**To do**. Exactly how many lines in the listing contain "data"? Respond with the number and nothing more.

═══ Excerpted records

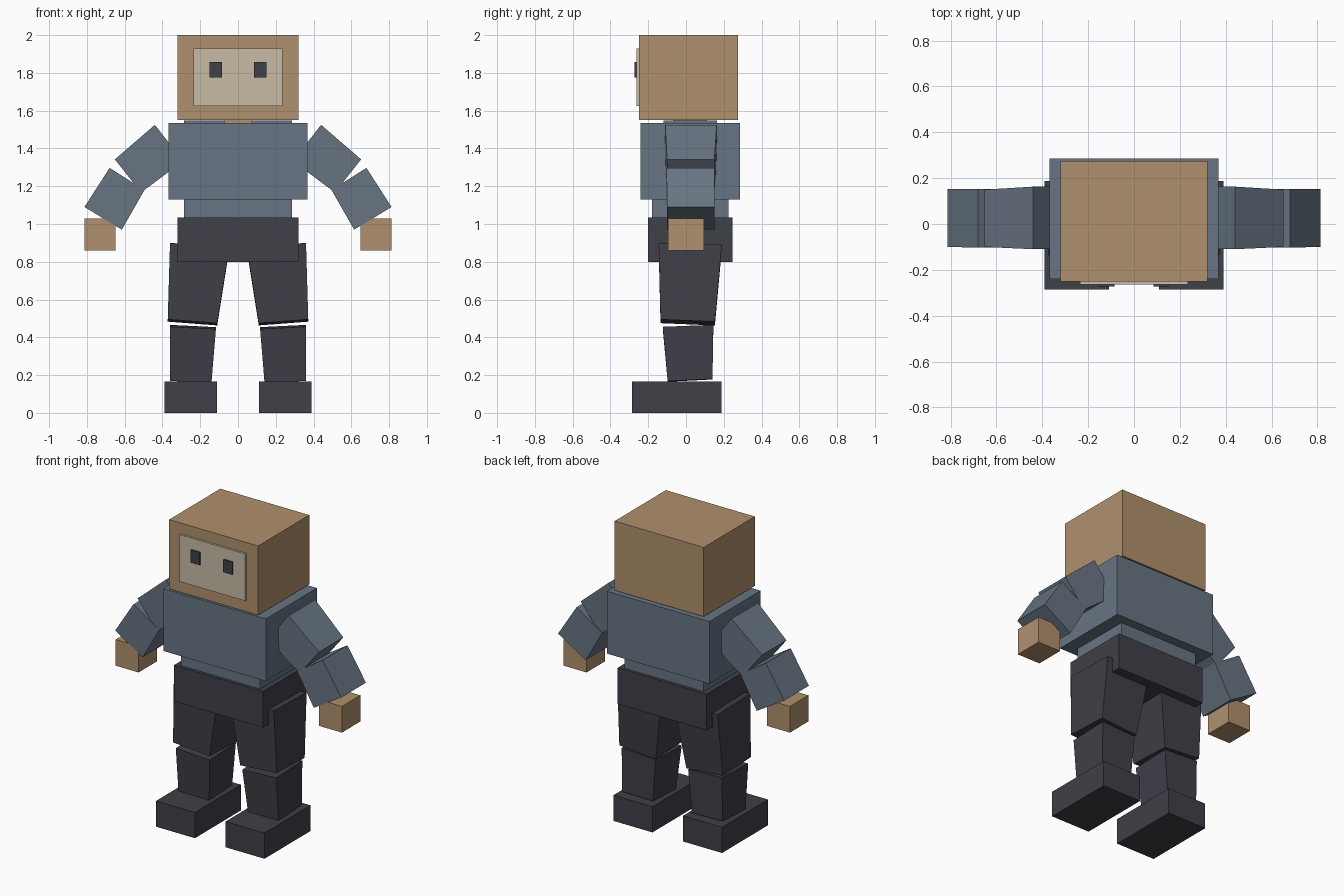
import bpy
import bmesh

if "Cube" in bpy.data.objects:
    bpy.data.objects.remove(bpy.data.objects["Cube"])


def material(name, rgb):
    m = bpy.data.materials.new(name)
    m.diffuse_color = (*rgb, 1)
    m.use_nodes = True
    m.node_tree.nodes["Principled BSDF"].inputs["Base Color"].default_value = m.diffuse_color
    return m


TAN = material("tan skin", (0.434, 0.279, 0.153))
CREAM = material("cream face", (0.578, 0.503, 0.376))
BLUE = material("slate blue shirt", (0.138, 0.178, 0.227))
DARK = material("dark trousers", (0.051, 0.050, 0.065))


def limb(name, mat, start, end, y_start, y_end, tilt_start=0, tilt_end=0, side=1):
    """Tapered block between two edges in the xz plane, each with its own y range.
    A tilt lifts the back of that end."""
    bm = bmesh.new()
    rings = []
    for (a, b), (y0, y1), t in ((start, y_start, tilt_start), (end, y_end, tilt_end)):
        pts = [(a, y0, 0), (b, y0, 0), (b, y1, t), (a, y1, t)]
        rings.append([bm.verts.new((p[0] * side, y, p[1] + dz)) for p, y, dz in pts])
    r, s = rings
    bm.faces.new(r)
    bm.faces.new(s[::-1])
    for i in range(4):
        j = (i + 1) % 4
        bm.faces.new((r[j], r[i], s[i], s[j]))
    bmesh.ops.recalc_face_normals(bm, faces=bm.faces)
    me = bpy.data.meshes.new(name)
    bm.to_mesh(me)
    bm.free()
    me.materials.append(mat)
    ob = bpy.data.objects.new(name, me)
    bpy.context.collection.objects.link(ob)
    return ob


def box(name, mat, x, y, z, side=1):
    return limb(name, mat, ((x[0], z[0]), (x[1], z[0])),
                ((x[0], z[1]), (x[1], z[1])), y, y, side=side)


# Head and face
box("head", TAN, (-0.32, 0.32), (-0.25, 0.275), (1.55, 2.0))
box("face_plate", CREAM, (-0.235, 0.235), (-0.263, -0.25), (1.625, 1.93))
box("neck", TAN, (-0.072, 0.072), (-0.07, 0.11), (1.50, 1.56))

# Torso
box("chest", BLUE, (-0.368, 0.368), (-0.24, 0.285), (1.13, 1.535))
box("waist", BLUE, (-0.285, 0.285), (-0.18, 0.225), (1.0, 1.2))
box("hips", DARK, (-0.32, 0.32), (-0.2, 0.245), (0.80, 1.035))

# Paired parts
for label, s in (("right", 1), ("left", -1)):
    box(label + "_eye", DARK, (0.085, 0.15), (-0.273, -0.263), (1.775, 1.857), s)
    box(label + "_shoulder", BLUE, (0.072, 0.285), (-0.12, 0.165), (1.45, 1.547), s)
    limb(label + "_upper_arm", BLUE, ((0.29, 1.333), (0.44, 1.525)),
         ((0.513, 1.167), (0.652, 1.342)), (-0.11, 0.163), (-0.10, 0.15), side=s)
    limb(label + "_forearm", BLUE, ((0.495, 1.18), (0.68, 1.297)),
         ((0.615, 0.97), (0.813, 1.09)), (-0.103, 0.152), (-0.10, 0.152), side=s)
    box(label + "_hand", TAN, (0.648, 0.813), (-0.095, 0.095), (0.86, 1.03), s)
    limb(label + "_thigh", DARK, ((0.045, 0.88), (0.36, 0.90)),
         ((0.11, 0.475), (0.372, 0.495)), (-0.145, 0.19), (-0.135, 0.153),
         tilt_start=-0.008, tilt_end=-0.012, side=s)
    limb(label + "_shin", DARK, ((0.117, 0.444), (0.361, 0.456)),
         ((0.14, 0.165), (0.36, 0.168)), (-0.123, 0.145), (-0.097, 0.14),
         tilt_start=0.01, tilt_end=0.012, side=s)
    box(label + "_foot", DARK, (0.11, 0.39), (-0.285, 0.187), (0, 0.167), s)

══════

**Solution for this problem**. 5